This compelling study traces the development of radical religious literature between 1640 and 1660 and offers a reorientation of how the sects are seen to rest in history. Introducing new evidence on religious individuals and groups, Smith argues that there are continuities between radicalism and the rest of mid-17th-century English society. He explores in detail such topics as the experiential and prophetic narratives in the "gathered churches," the centrality of the recounting of dreams and visions especially in the writings of women prophets, the reaction of radical Puritans to mystical and occult writings, and the theory and practice of radical religious language.

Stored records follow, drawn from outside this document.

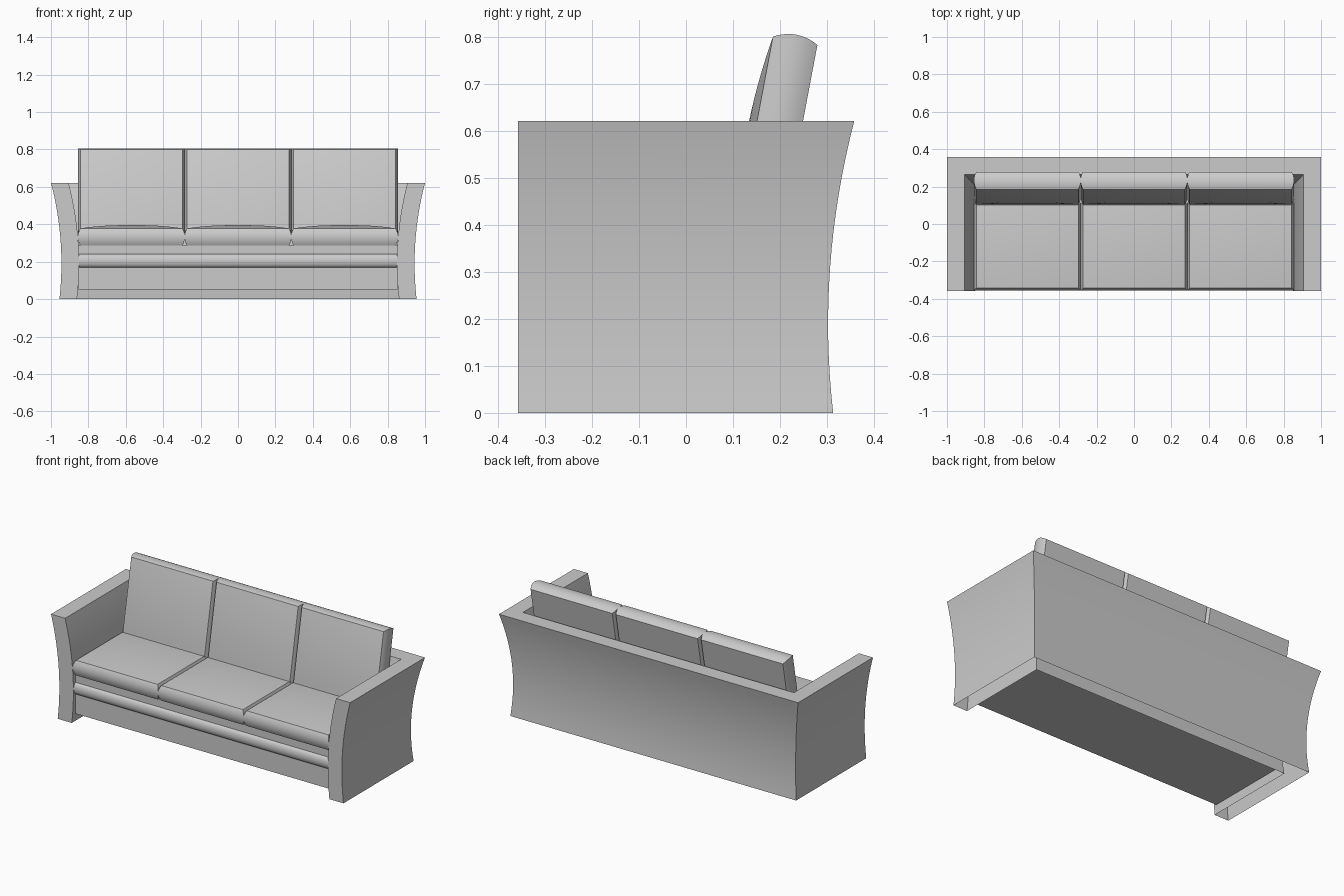
import bpy, bmesh, math
from mathutils import Matrix, Vector

if "Cube" in bpy.data.objects:
    bpy.data.objects.remove(bpy.data.objects["Cube"])


def finish(name, bm, angle=25):
    bmesh.ops.recalc_face_normals(bm, faces=bm.faces)
    mesh = bpy.data.meshes.new(name)
    bm.to_mesh(mesh)
    bm.free()
    ob = bpy.data.objects.new(name, mesh)
    bpy.context.collection.objects.link(ob)
    bpy.ops.object.select_all(action='DESELECT')
    ob.select_set(True)
    bpy.context.view_layer.objects.active = ob
    bpy.ops.object.shade_smooth_by_angle(angle=math.radians(angle))
    return ob


def loft(bm, rings, closed=True):
    rows = [[bm.verts.new(p) for p in r] for r in rings]
    for a, b in zip(rows, rows[1:]):
        n = len(a)
        for i in range(n if closed else n - 1):
            j = (i + 1) % n
            bm.faces.new((a[i], a[j], b[j], b[i]))
    return rows


# Arms and back: flared hollow wall swept around a U, open underneath
def make_frame():
    steps, top, thick = 16, 0.62, 0.094
    curve = [(0.3 * (z - 0.19) ** 2, z)
             for z in (top * i / steps for i in range(steps + 1))]
    profile = curve + [(o - thick, z) for o, z in reversed(curve)]
    front = -0.357
    rings = []
    for sx, at_back in ((-1, 0), (-1, 1), (1, 1), (1, 0)):
        rings.append([(sx * (0.944 + o), 0.302 + o if at_back else front, z)
                      for o, z in profile])
    bm = bmesh.new()
    rows = loft(bm, rings, closed=False)
    # front end caps as strips between outer and inner curve
    n = len(profile)
    for row in (rows[0], rows[-1]):
        for i in range(steps):
            bm.faces.new((row[i], row[i + 1], row[n - 2 - i], row[n - 1 - i]))
    finish("sofa_frame", bm)


# Cushion: bulging side walls, hipped crown on local +z
def make_cushion(name, w, d, thick, matrix, bulge=0.013, crown=0.017):
    def ring(grow, z):
        hx, hy = w / 2 + grow, max(d / 2 + grow, 0.0005)
        return [matrix @ Vector((sx * hx, sy * hy, z))
                for sx, sy in ((-1, -1), (1, -1), (1, 1), (-1, 1))]
    rings = []
    for i in range(11):
        t = i / 10
        rings.append(ring(bulge * 4 * t * (1 - t), thick * t))
    for i in range(1, 9):
        t = i / 8
        rings.append(ring(-t * d / 2, thick + crown * (1 - (1 - t) ** 2)))
    bm = bmesh.new()
    rows = loft(bm, rings)
    bm.faces.new(rows[0])
    bm.faces.new(rows[-1])
    finish(name, bm)


make_frame()

# Three seat and back cushions
lean = math.radians(10.7)
up = Vector((0, math.sin(lean), math.cos(lean)))
out = Vector((0, -math.cos(lean), math.sin(lean)))
back_len, back_thick = 0.432, 0.096
centre = Vector((0, 0.185, 0.80)) - up * back_len / 2 - out * back_thick
for i, side in enumerate(("left", "middle", "right")):
    x = (i - 1) * 0.57
    make_cushion("seat_cushion_" + side, 0.546, 0.444, 0.091,
                 Matrix.Translation((x, -0.121, 0.287)))
    rot = Matrix((Vector((1, 0, 0)), up, out)).transposed().to_4x4()
    make_cushion("back_cushion_" + side, 0.546, back_len, back_thick,
                 Matrix.Translation(centre + Vector((x, 0, 0))) @ rot)

# Base box under the seat
bm = bmesh.new()
bmesh.ops.create_cube(bm, size=1, matrix=Matrix.Translation((0, -0.0675, 0.168))
                      @ Matrix.Diagonal((1.705, 0.535, 0.236, 1)))
finish("seat_base", bm)

# Half-round rail along the front
arc = [(-0.334 - 0.02 * math.sin(a), 0.205 - 0.035 * math.cos(a))
       for a in (math.pi * i / 12 for i in range(13))]
bm = bmesh.new()
rows = loft(bm, [[(x, y, z) for y, z in arc] for x in (-0.853, 0.853)])
for row in rows:
    bm.faces.new(row)
finish("front_rail", bm)
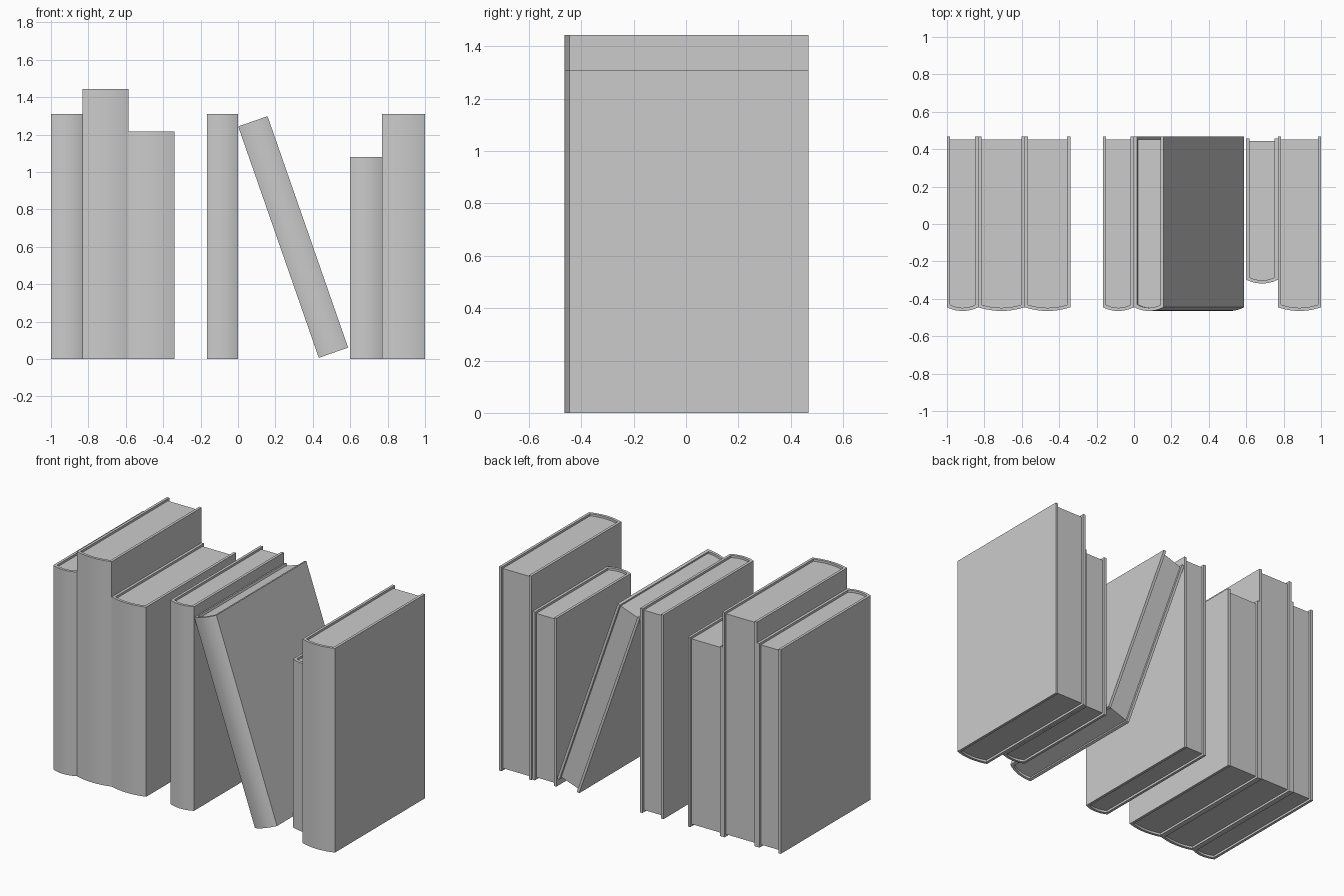
import bpy, bmesh, math

if "Cube" in bpy.data.objects:
    bpy.data.objects.remove(bpy.data.objects["Cube"])

COVER = 0.017   # board thickness
INSET = 0.014   # how far the pages sit inside the cover
BULGE = 0.020   # roundness of the spine
STEPS = 12


def arc(x0, x1, y, rise):
    """Shallow spine curve from x0 to x1, bulging towards -y."""
    half, mid = (x1 - x0) / 2, (x0 + x1) / 2
    r = (half * half + rise * rise) / (2 * rise)
    a = math.asin(half / r)
    pts = []
    for i in range(STEPS + 1):
        t = -a + 2 * a * i / STEPS
        pts.append((mid + r * math.sin(t), y + (r - rise) - r * math.cos(t)))
    return pts


def extrude(name, profile, z0, z1):
    """Solid made by raising a flat outline from z0 to z1."""
    bm = bmesh.new()
    face = bm.faces.new([bm.verts.new((x, y, z0)) for x, y in profile])
    top = bmesh.ops.extrude_face_region(bm, geom=[face])["geom"]
    bmesh.ops.translate(bm, vec=(0, 0, z1 - z0),
                        verts=[v for v in top if isinstance(v, bmesh.types.BMVert)])
    bmesh.ops.recalc_face_normals(bm, faces=bm.faces)
    mesh = bpy.data.meshes.new(name)
    bm.to_mesh(mesh)
    bm.free()
    obj = bpy.data.objects.new(name, mesh)
    bpy.context.collection.objects.link(obj)
    bpy.ops.object.select_all(action='DESELECT')
    obj.select_set(True)
    bpy.context.view_layer.objects.active = obj
    bpy.ops.object.shade_smooth_by_angle(angle=math.radians(30))
    return obj


def book(name, x, width, height, front=-0.465, back=0.467, z=0.0, lean=0.0):
    side = front + BULGE
    outer = arc(0, width, side, BULGE)
    inner = arc(COVER, width - COVER, side + COVER - 0.003, BULGE - 0.003)
    # cover: U-shaped wrap of two boards and a rounded spine
    cover = extrude(name + "_cover",
                    outer + [(width, back), (width - COVER, back)]
                    + inner[::-1] + [(COVER, back), (0, back)], 0, height)
    # pages: block filling the cover, set in on three sides
    pages = extrude(name + "_pages",
                    inner + [(width - COVER, back - INSET), (COVER, back - INSET)],
                    INSET, height - INSET)
    for obj in (cover, pages):
        obj.location = (x, 0, z)
        obj.rotation_euler = (0, lean, 0)


# left group
book("left_book", -1.0, 0.168, 1.31)
book("tall_book", -0.832, 0.247, 1.443)
book("thick_book", -0.585, 0.245, 1.217)
# middle pair
book("upright_book", -0.167, 0.166, 1.31)
book("leaning_book", 0.432, 0.166, 1.31, z=0.006, lean=-math.radians(19.2))
# right group
book("small_book", 0.60, 0.169, 1.08, front=-0.318, back=0.458)
book("right_book", 0.77, 0.23, 1.31)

Perfection Proclaimed: Language and Literature in English Radical Religion 1640-1660
March 09, 1989